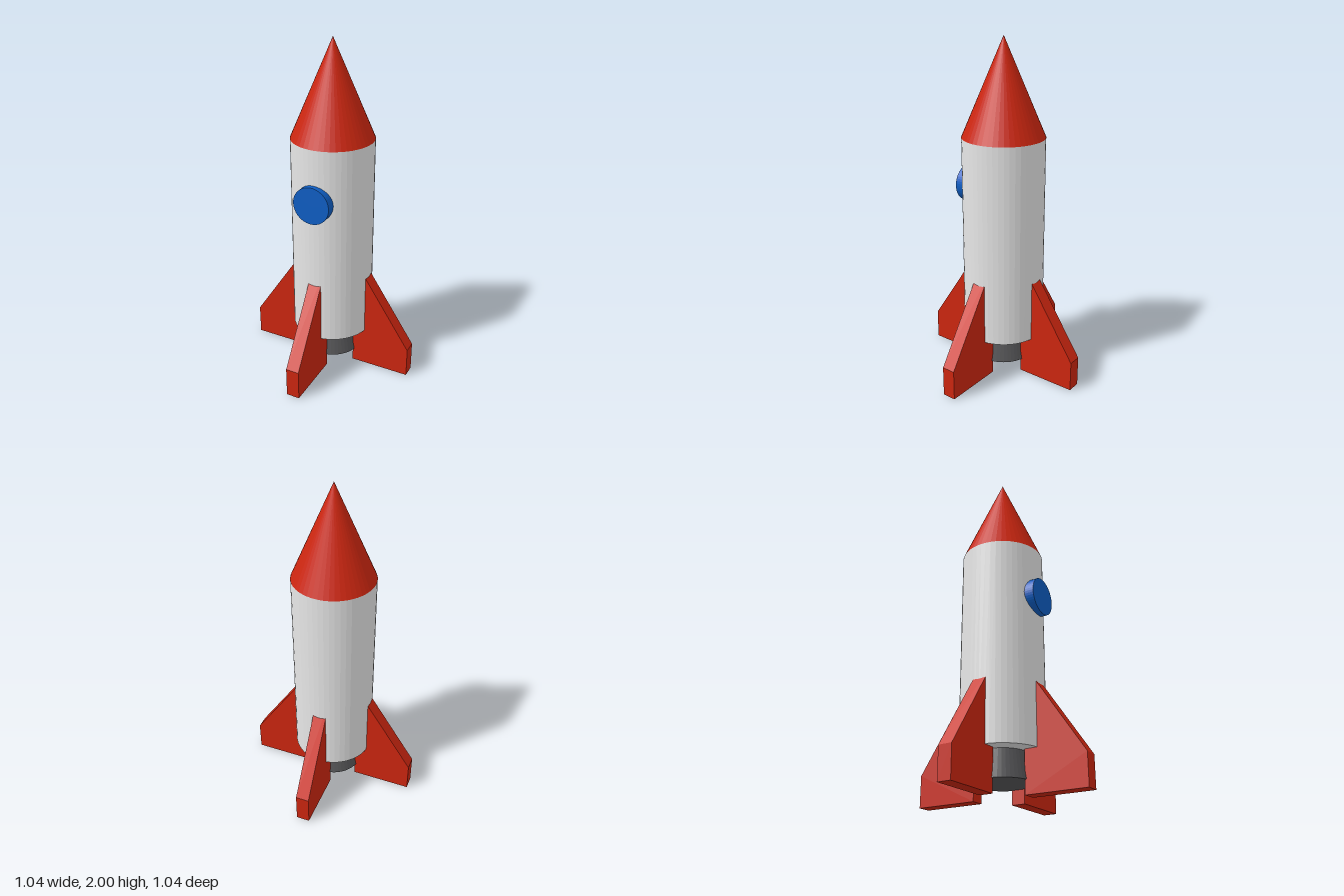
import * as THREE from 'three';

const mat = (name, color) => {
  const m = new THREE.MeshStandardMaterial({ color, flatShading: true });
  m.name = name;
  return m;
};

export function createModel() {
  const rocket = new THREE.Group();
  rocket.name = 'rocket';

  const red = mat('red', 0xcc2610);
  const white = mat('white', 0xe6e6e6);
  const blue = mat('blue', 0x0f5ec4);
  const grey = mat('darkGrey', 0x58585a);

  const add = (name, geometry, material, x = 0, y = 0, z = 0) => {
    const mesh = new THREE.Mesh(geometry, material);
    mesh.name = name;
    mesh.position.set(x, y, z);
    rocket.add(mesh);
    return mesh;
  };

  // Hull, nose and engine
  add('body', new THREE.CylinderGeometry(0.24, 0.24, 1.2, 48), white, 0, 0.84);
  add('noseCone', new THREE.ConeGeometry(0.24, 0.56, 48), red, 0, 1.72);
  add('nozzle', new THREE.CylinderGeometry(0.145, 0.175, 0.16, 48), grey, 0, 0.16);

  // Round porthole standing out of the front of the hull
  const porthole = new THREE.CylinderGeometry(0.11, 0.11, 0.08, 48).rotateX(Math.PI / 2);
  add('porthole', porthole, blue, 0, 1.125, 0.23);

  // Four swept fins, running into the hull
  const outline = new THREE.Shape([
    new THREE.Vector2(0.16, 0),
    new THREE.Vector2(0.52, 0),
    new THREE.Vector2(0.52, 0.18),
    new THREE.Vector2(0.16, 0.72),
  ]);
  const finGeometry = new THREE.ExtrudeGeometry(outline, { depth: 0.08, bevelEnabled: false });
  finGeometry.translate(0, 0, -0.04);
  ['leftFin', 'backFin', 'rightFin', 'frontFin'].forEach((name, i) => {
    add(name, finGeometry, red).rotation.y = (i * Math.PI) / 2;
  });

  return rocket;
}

--

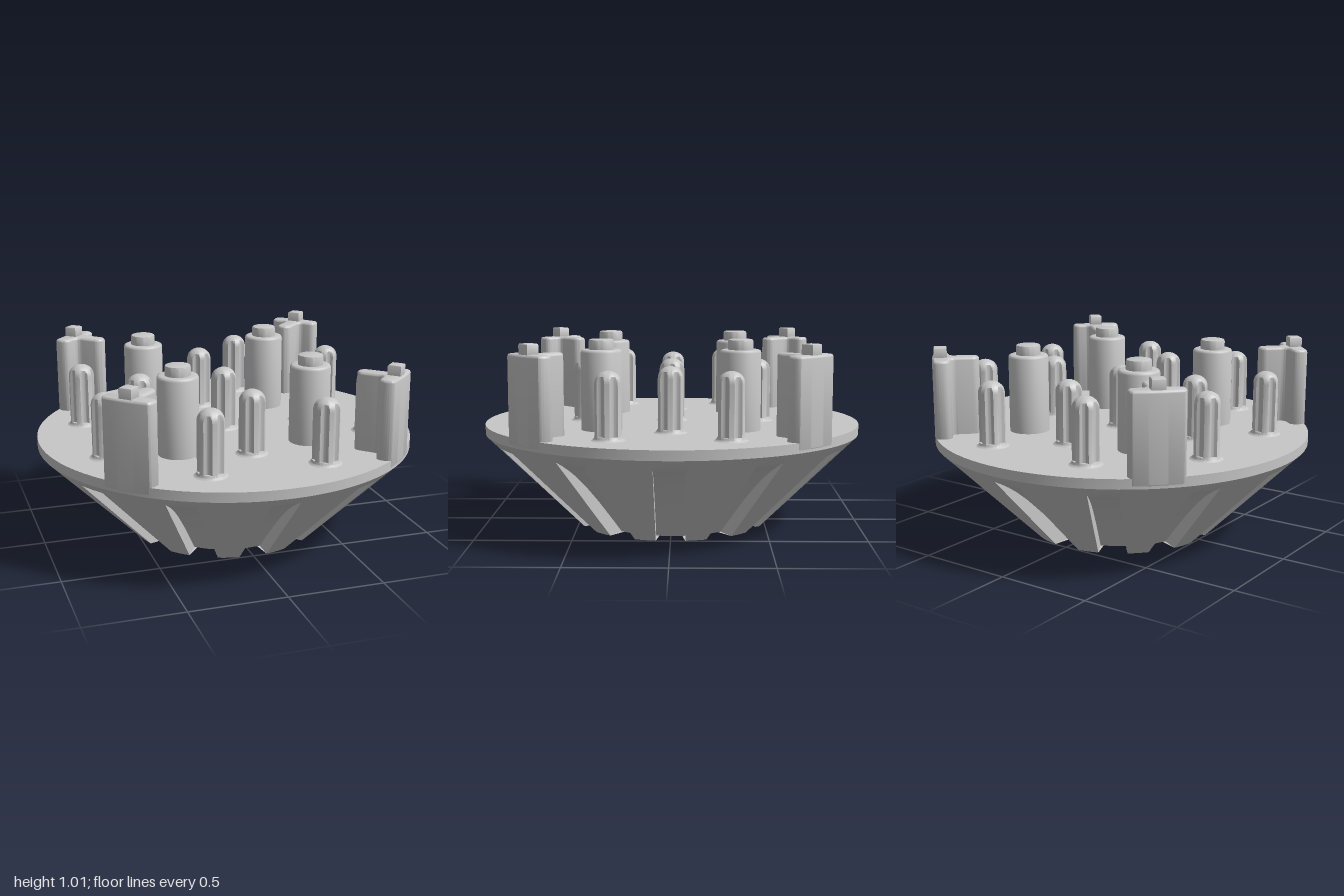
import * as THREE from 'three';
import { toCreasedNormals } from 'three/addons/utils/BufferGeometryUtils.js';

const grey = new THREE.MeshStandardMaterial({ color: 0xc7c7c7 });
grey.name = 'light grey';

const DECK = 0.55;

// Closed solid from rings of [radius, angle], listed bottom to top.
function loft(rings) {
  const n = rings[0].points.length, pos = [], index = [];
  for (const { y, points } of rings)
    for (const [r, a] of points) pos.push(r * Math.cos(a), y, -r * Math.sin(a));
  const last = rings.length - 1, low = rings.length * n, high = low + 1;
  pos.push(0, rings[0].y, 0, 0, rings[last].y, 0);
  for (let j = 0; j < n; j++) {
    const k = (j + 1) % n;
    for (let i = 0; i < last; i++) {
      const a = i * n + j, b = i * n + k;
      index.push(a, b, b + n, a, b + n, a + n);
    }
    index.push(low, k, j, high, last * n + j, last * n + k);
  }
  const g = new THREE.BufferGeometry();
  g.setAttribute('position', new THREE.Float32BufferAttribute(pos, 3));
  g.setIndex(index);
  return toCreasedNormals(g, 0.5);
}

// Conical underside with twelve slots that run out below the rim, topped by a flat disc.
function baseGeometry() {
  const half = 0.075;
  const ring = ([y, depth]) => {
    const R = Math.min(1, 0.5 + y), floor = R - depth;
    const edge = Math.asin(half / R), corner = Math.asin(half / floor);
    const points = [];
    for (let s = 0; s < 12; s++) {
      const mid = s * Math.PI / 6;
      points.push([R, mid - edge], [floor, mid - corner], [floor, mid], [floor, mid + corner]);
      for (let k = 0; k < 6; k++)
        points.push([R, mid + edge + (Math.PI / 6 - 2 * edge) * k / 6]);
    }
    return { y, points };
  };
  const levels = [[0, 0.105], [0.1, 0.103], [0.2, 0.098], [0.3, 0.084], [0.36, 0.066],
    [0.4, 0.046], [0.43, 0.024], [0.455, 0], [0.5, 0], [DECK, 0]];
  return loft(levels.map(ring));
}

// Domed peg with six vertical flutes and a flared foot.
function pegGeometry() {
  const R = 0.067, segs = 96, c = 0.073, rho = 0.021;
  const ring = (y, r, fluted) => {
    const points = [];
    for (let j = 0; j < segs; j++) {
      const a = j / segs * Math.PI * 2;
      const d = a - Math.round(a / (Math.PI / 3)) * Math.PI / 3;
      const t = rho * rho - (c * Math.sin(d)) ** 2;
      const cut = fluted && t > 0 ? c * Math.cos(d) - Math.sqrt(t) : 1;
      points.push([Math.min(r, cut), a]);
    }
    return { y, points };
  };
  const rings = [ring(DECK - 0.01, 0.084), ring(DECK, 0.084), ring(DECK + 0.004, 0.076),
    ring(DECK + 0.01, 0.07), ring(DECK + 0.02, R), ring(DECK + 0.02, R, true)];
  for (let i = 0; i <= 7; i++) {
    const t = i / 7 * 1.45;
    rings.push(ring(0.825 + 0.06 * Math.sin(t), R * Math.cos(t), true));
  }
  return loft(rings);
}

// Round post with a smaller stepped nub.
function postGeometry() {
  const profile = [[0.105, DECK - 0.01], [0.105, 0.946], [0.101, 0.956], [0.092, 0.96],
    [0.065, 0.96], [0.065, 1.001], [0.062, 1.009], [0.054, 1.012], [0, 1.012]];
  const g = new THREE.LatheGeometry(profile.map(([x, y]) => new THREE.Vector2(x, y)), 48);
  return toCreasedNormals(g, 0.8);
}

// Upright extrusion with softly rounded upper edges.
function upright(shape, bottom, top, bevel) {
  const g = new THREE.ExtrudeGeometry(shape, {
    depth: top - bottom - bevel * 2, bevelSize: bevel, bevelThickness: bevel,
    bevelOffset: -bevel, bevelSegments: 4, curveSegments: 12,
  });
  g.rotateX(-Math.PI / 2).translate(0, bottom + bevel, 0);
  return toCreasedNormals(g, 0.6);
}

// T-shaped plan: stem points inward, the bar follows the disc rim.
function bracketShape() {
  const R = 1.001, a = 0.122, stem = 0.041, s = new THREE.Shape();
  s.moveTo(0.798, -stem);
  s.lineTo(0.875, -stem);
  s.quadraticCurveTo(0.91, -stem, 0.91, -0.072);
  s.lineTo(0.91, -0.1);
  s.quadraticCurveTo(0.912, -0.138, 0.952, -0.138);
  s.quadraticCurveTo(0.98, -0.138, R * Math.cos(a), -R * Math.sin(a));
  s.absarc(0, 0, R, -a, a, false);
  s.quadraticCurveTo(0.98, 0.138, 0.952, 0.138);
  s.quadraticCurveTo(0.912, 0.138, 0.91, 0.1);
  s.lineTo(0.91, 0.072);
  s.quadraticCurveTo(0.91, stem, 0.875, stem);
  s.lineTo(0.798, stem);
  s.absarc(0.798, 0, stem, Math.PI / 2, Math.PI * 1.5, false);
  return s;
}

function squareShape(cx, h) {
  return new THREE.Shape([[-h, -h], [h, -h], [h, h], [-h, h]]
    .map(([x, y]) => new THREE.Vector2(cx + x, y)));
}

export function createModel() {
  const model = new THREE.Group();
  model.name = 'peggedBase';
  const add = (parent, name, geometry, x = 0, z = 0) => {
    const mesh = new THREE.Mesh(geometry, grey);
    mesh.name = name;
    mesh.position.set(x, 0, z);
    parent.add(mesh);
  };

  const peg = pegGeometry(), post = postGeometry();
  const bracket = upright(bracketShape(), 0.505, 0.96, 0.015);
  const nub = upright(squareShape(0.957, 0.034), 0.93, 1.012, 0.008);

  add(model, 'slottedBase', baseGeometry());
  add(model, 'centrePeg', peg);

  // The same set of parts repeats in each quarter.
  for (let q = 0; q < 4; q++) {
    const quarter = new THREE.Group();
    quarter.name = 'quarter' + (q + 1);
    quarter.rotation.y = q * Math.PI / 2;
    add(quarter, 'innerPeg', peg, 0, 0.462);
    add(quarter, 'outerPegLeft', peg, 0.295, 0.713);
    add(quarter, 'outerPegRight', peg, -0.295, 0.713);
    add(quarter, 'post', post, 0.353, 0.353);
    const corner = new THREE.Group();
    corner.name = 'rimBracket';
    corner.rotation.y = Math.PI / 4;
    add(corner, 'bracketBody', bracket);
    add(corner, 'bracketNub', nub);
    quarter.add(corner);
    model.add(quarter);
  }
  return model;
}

* * *

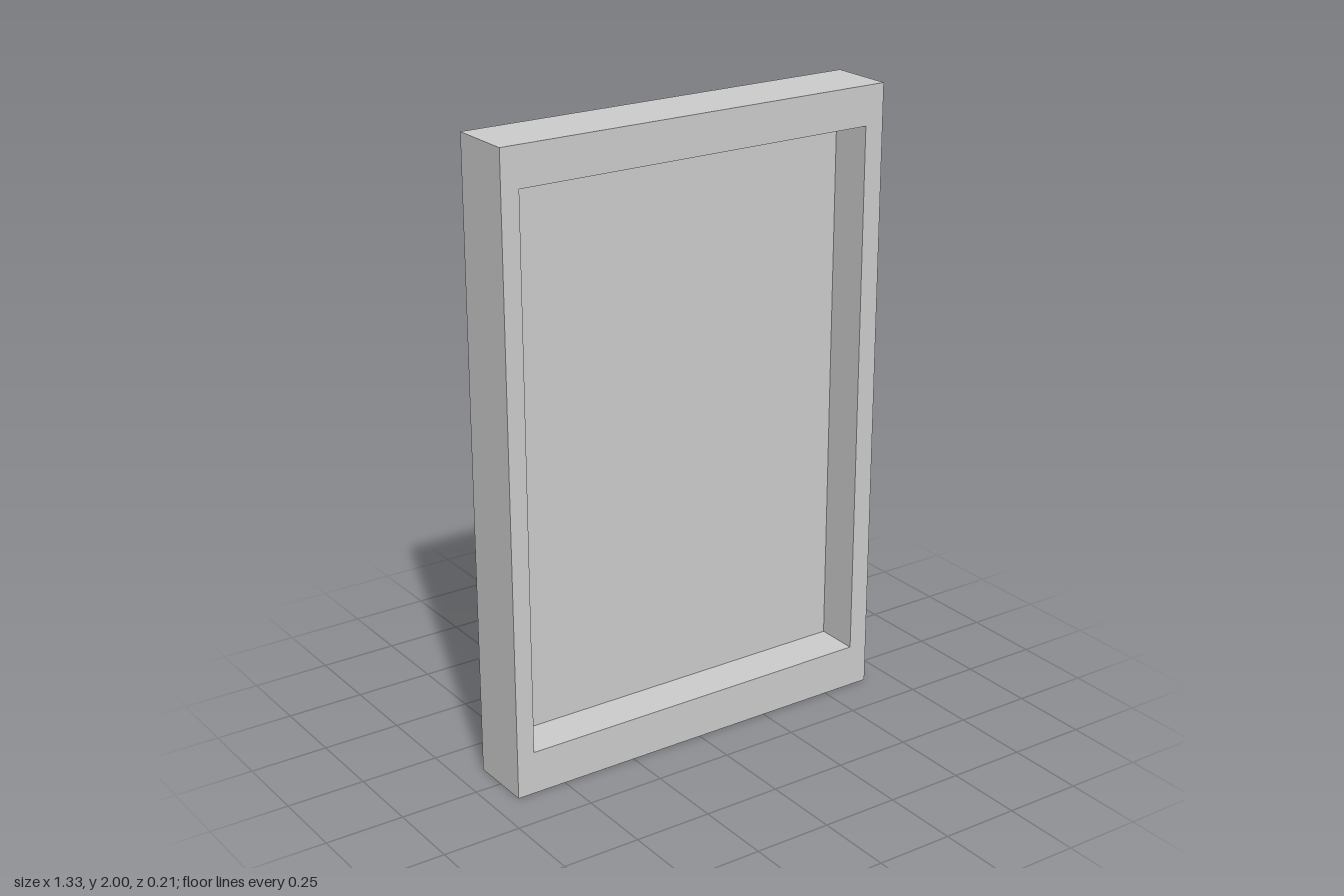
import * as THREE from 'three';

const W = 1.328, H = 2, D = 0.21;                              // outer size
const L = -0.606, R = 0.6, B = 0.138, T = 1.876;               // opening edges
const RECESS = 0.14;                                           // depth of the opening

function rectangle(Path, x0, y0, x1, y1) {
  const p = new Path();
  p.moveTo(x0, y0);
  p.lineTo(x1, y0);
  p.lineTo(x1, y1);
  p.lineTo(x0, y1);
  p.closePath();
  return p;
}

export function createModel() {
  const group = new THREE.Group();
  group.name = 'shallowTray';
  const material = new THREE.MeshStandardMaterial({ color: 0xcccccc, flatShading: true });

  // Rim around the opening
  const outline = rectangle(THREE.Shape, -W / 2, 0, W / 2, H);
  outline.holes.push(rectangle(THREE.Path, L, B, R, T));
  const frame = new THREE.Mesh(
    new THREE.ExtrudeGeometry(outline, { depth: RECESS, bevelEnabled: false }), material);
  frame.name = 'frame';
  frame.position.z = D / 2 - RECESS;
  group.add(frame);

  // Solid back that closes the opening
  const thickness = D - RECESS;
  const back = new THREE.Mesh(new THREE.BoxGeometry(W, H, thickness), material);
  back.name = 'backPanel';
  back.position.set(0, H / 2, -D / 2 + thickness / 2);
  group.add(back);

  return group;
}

**YOUR OBJECTIVE:**
Copy, exactly and only, the lines above that begin with the one containing "const mat = (name, color)" and finish with the one containing "nose and engine".

**RESPONSE FOR THIS EXERCISE:**
const mat = (name, color) => {
  const m = new THREE.MeshStandardMaterial({ color, flatShading: true });
  m.name = name;
  return m;
};

export function createModel() {
  const rocket = new THREE.Group();
  rocket.name = 'rocket';

  const red = mat('red', 0xcc2610);
  const white = mat('white', 0xe6e6e6);
  const blue = mat('blue', 0x0f5ec4);
  const grey = mat('darkGrey', 0x58585a);

  const add = (name, geometry, material, x = 0, y = 0, z = 0) => {
    const mesh = new THREE.Mesh(geometry, material);
    mesh.name = name;
    mesh.position.set(x, y, z);
    rocket.add(mesh);
    return mesh;
  };

  // Hull, nose and engine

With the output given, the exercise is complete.